Only the lines from the beginning of the data through the one with "t = pi / 2 * i / 8" belong in the answer, each retyped exactly, with pictures left out.

== Given information ==

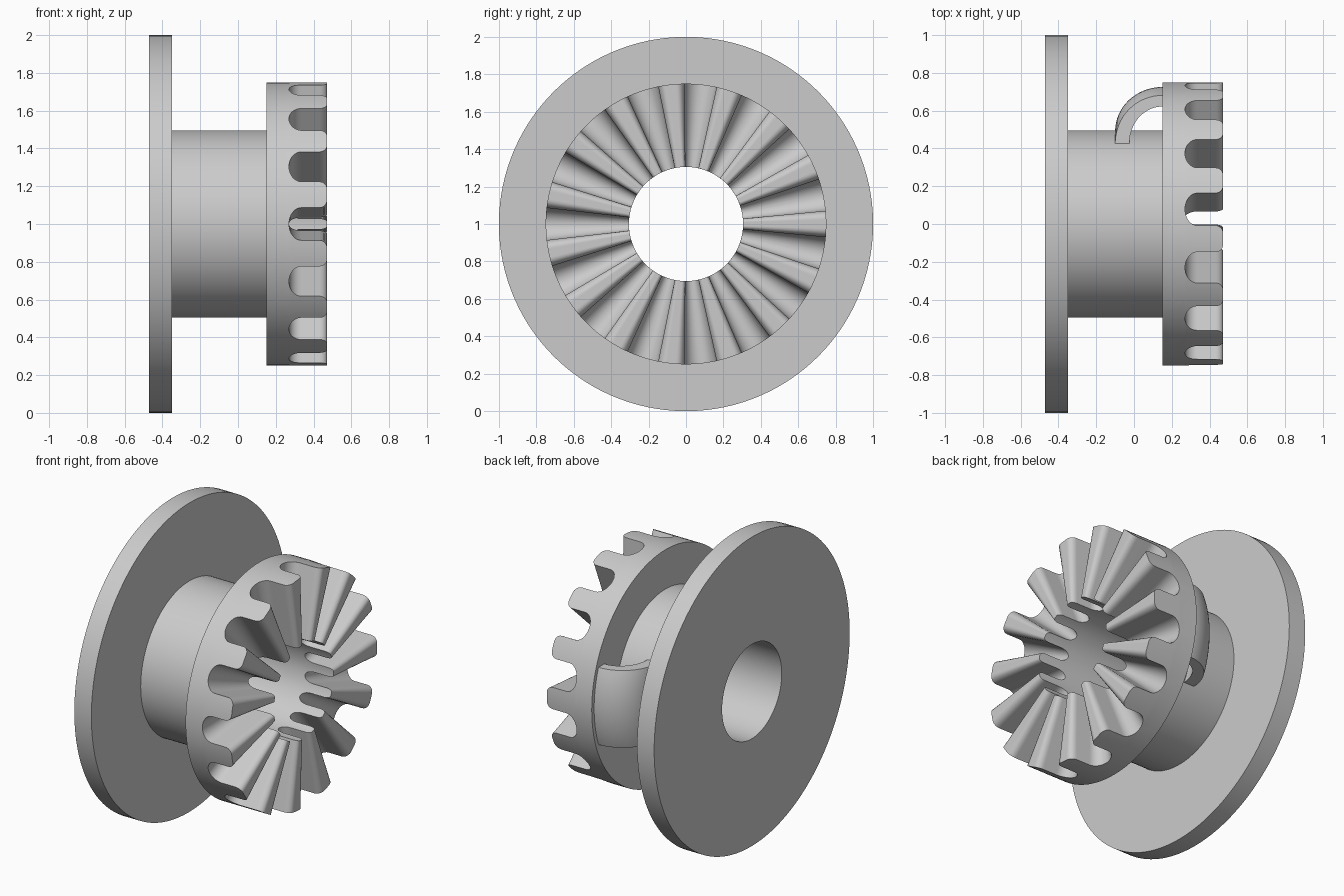
import bpy, bmesh
from math import sin, cos, pi, radians

cube = bpy.data.objects.get("Cube")
if cube:
    bpy.data.objects.remove(cube)

GREY = (0.6, 0.6, 0.6, 1.0)
mat = bpy.data.materials.new("plain_grey")
mat.use_nodes = True
mat.diffuse_color = GREY
mat.node_tree.nodes["Principled BSDF"].inputs["Base Color"].default_value = GREY

BORE, HUB, CROWN = 0.305, 0.495, 0.75
ROOT, TIP = 0.27, 0.472
TEETH, STEPS = 15, 8
PITCH = 2 * pi / TEETH


def polar(x, r, a):
    """Point around the x axis; angle 0 faces the front."""
    return (x, -r * cos(a), 1 + r * sin(a))


def skin(bm, rows, close=False):
    """Join rows of points with quads."""
    verts = [[bm.verts.new(p) for p in row] for row in rows]
    if close:
        verts.append(verts[0])
    for lo, hi in zip(verts, verts[1:]):
        for i in range(len(lo) - 1):
            bm.faces.new((lo[i], lo[i + 1], hi[i + 1], hi[i]))
    return verts


def finish(bm, name):
    bmesh.ops.remove_doubles(bm, verts=bm.verts, dist=1e-5)
    bmesh.ops.recalc_face_normals(bm, faces=bm.faces)
    mesh = bpy.data.meshes.new(name)
    bm.to_mesh(mesh)
    bm.free()
    mesh.materials.append(mat)
    obj = bpy.data.objects.new(name, mesh)
    bpy.context.collection.objects.link(obj)
    bpy.ops.object.select_all(action='DESELECT')
    obj.select_set(True)
    bpy.context.view_layer.objects.active = obj
    bpy.ops.object.shade_smooth_by_angle(angle=radians(35))


# Flange, hub and crown base, turned around the bore
bm = bmesh.new()
profile = [(ROOT, BORE), (-0.472, BORE), (-0.472, 1), (-0.35, 1),
           (-0.35, HUB), (0.15, HUB), (0.15, CROWN), (ROOT, CROWN)]
count = TEETH * STEPS
skin(bm, [[polar(x, r, 2 * pi * i / count) for x, r in profile]
          for i in range(count)], close=True)

# Tooth outline as (height, half angle): round root, straight flank, round tip
half, flank, fillet, tip = PITCH / 2, radians(5.4), 0.065, 0.04
levels = []
for i in range(9):
    t = pi / 2 * i / 8
    levels.append((ROOT + fillet * (1 - cos(t)), half - (half - flank) * sin(t)))
for i in range(7):
    t = pi / 2 * i / 6
    levels.append((TIP - tip + tip * sin(t), flank * (0.4 + 0.6 * cos(t))))

# Crown teeth, narrowing towards the bore
for k in range(TEETH):
    mid = PITCH * (k + 0.5)

    def row(x, w, r):
        return [polar(x, r, mid + w * (2 * j / STEPS - 1)) for j in range(STEPS + 1)]

    for r in (BORE, CROWN):
        skin(bm, [row(x, w, r) for x, w in levels])
    for side in (-1, 1):
        skin(bm, [[polar(x, r, mid + side * w) for r in (BORE, CROWN)]
                  for x, w in levels])
    skin(bm, [row(*levels[-1], r) for r in (BORE, CROWN)])
finish(bm, "toothed_flanged_hub")

# Curved guide bridging hub and crown on the back, trimmed flat above and below
bm = bmesh.new()
arc = [pi / 2 * i / 16 for i in range(17)]
outer = [(0.15 - 0.25 * cos(t), 0.49 + 0.235 * sin(t)) for t in arc]
inner = [(0.15 - 0.175 * cos(t), 0.49 + 0.18 * sin(t)) for t in arc]
loop = ([(outer[0][0], 0.46)] + outer + [(0.16, outer[-1][1]), (0.16, inner[-1][1])]
        + inner[::-1] + [(inner[0][0], 0.46)])
rows = [[polar(x, r, pi + radians(a)) for x, r in loop + loop[:1]]
        for a in range(-36, 37, 3)]
skin(bm, rows)
bmesh.ops.remove_doubles(bm, verts=bm.verts, dist=1e-5)
for side in (-1, 1):
    cut = bmesh.ops.bisect_plane(
        bm, geom=bm.verts[:] + bm.edges[:] + bm.faces[:], clear_outer=True,
        plane_co=(0, 0, 1 + side * 0.25), plane_no=(0, 0, side))
    edges = [e for e in cut["geom_cut"] if isinstance(e, bmesh.types.BMEdge)]
    bmesh.ops.contextual_create(bm, geom=edges)
finish(bm, "curved_guide")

===

» Response area:
import bpy, bmesh
from math import sin, cos, pi, radians

cube = bpy.data.objects.get("Cube")
if cube:
    bpy.data.objects.remove(cube)

GREY = (0.6, 0.6, 0.6, 1.0)
mat = bpy.data.materials.new("plain_grey")
mat.use_nodes = True
mat.diffuse_color = GREY
mat.node_tree.nodes["Principled BSDF"].inputs["Base Color"].default_value = GREY

BORE, HUB, CROWN = 0.305, 0.495, 0.75
ROOT, TIP = 0.27, 0.472
TEETH, STEPS = 15, 8
PITCH = 2 * pi / TEETH


def polar(x, r, a):
    """Point around the x axis; angle 0 faces the front."""
    return (x, -r * cos(a), 1 + r * sin(a))


def skin(bm, rows, close=False):
    """Join rows of points with quads."""
    verts = [[bm.verts.new(p) for p in row] for row in rows]
    if close:
        verts.append(verts[0])
    for lo, hi in zip(verts, verts[1:]):
        for i in range(len(lo) - 1):
            bm.faces.new((lo[i], lo[i + 1], hi[i + 1], hi[i]))
    return verts


def finish(bm, name):
    bmesh.ops.remove_doubles(bm, verts=bm.verts, dist=1e-5)
    bmesh.ops.recalc_face_normals(bm, faces=bm.faces)
    mesh = bpy.data.meshes.new(name)
    bm.to_mesh(mesh)
    bm.free()
    mesh.materials.append(mat)
    obj = bpy.data.objects.new(name, mesh)
    bpy.context.collection.objects.link(obj)
    bpy.ops.object.select_all(action='DESELECT')
    obj.select_set(True)
    bpy.context.view_layer.objects.active = obj
    bpy.ops.object.shade_smooth_by_angle(angle=radians(35))


# Flange, hub and crown base, turned around the bore
bm = bmesh.new()
profile = [(ROOT, BORE), (-0.472, BORE), (-0.472, 1), (-0.35, 1),
           (-0.35, HUB), (0.15, HUB), (0.15, CROWN), (ROOT, CROWN)]
count = TEETH * STEPS
skin(bm, [[polar(x, r, 2 * pi * i / count) for x, r in profile]
          for i in range(count)], close=True)

# Tooth outline as (height, half angle): round root, straight flank, round tip
half, flank, fillet, tip = PITCH / 2, radians(5.4), 0.065, 0.04
levels = []
for i in range(9):
    t = pi / 2 * i / 8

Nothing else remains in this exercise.